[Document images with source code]
◆ ◆ ◆

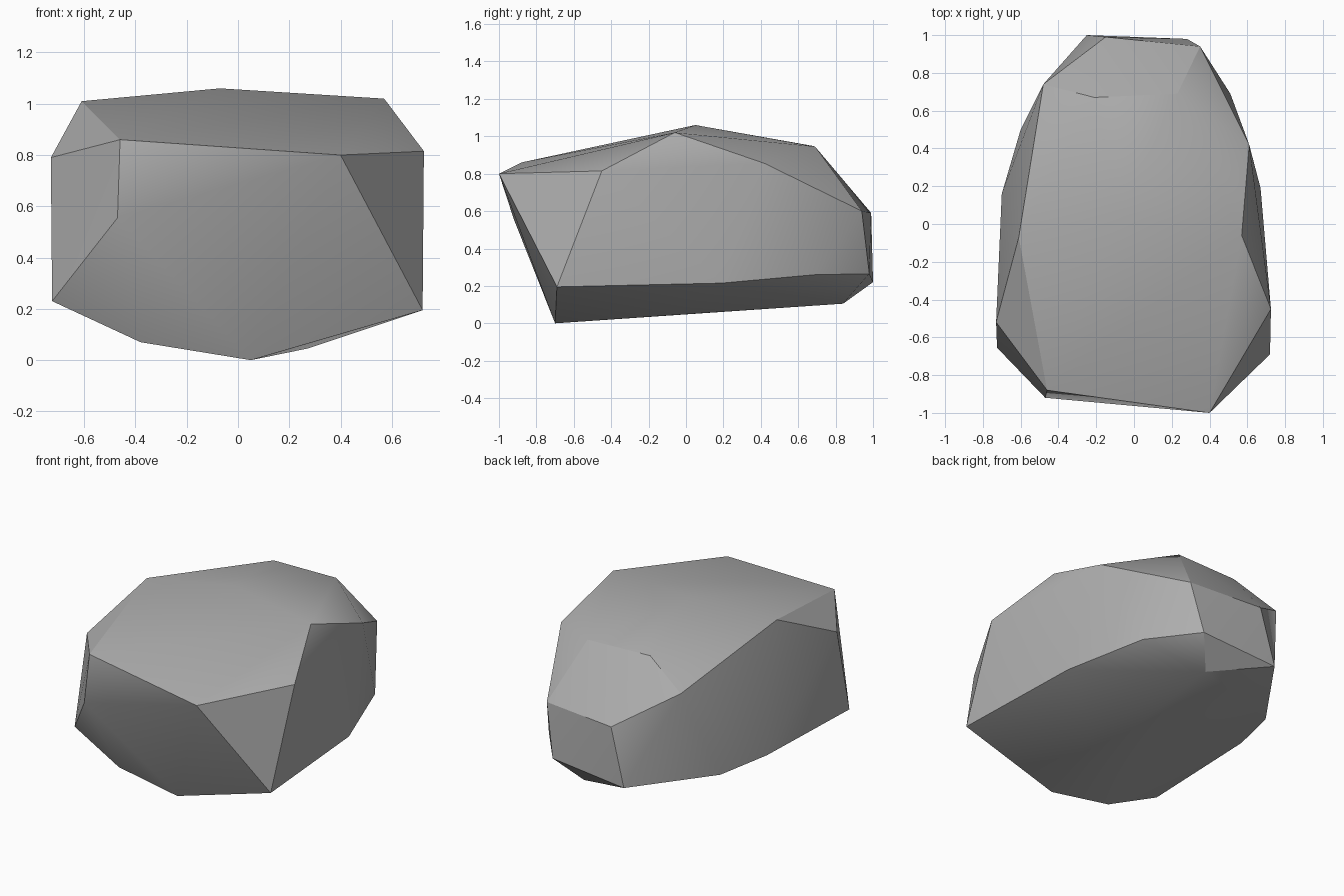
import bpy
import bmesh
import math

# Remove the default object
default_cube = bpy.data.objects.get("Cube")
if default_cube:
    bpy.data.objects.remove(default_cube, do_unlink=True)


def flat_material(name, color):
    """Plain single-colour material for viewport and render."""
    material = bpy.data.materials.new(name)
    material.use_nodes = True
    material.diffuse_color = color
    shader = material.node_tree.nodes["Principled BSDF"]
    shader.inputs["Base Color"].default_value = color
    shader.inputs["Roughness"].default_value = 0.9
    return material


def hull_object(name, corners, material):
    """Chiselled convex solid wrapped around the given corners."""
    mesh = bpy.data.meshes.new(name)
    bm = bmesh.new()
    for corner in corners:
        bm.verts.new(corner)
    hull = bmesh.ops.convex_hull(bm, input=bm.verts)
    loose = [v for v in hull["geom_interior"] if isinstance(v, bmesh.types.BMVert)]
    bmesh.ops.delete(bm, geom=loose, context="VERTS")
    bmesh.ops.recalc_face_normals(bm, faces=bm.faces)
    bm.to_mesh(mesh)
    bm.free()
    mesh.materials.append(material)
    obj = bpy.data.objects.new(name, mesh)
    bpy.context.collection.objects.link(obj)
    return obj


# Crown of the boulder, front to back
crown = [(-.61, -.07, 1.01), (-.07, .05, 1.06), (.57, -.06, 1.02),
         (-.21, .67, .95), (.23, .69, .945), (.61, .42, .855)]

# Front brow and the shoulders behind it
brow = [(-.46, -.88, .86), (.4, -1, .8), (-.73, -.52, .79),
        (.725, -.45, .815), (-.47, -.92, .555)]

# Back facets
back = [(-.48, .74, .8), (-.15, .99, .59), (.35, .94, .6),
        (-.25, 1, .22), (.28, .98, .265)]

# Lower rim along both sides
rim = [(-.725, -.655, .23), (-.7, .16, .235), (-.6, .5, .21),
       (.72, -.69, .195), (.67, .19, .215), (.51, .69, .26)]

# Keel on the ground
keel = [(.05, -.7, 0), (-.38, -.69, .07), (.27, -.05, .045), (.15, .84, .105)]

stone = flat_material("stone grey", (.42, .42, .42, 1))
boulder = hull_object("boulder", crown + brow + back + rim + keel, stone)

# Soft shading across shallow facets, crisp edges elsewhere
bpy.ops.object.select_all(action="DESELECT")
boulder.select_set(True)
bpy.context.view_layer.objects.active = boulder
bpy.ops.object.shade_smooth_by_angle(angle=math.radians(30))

◆ ◆ ◆

_Exercise prompt_
The answer must be an exact copy of the lines from the one containing "# Front brow and the shoulders behind it" through the last line of the records, both included.

_Final answer_
# Front brow and the shoulders behind it
brow = [(-.46, -.88, .86), (.4, -1, .8), (-.73, -.52, .79),
        (.725, -.45, .815), (-.47, -.92, .555)]

# Back facets
back = [(-.48, .74, .8), (-.15, .99, .59), (.35, .94, .6),
        (-.25, 1, .22), (.28, .98, .265)]

# Lower rim along both sides
rim = [(-.725, -.655, .23), (-.7, .16, .235), (-.6, .5, .21),
       (.72, -.69, .195), (.67, .19, .215), (.51, .69, .26)]

# Keel on the ground
keel = [(.05, -.7, 0), (-.38, -.69, .07), (.27, -.05, .045), (.15, .84, .105)]

stone = flat_material("stone grey", (.42, .42, .42, 1))
boulder = hull_object("boulder", crown + brow + back + rim + keel, stone)

# Soft shading across shallow facets, crisp edges elsewhere
bpy.ops.object.select_all(action="DESELECT")
boulder.select_set(True)
bpy.context.view_layer.objects.active = boulder
bpy.ops.object.shade_smooth_by_angle(angle=math.radians(30))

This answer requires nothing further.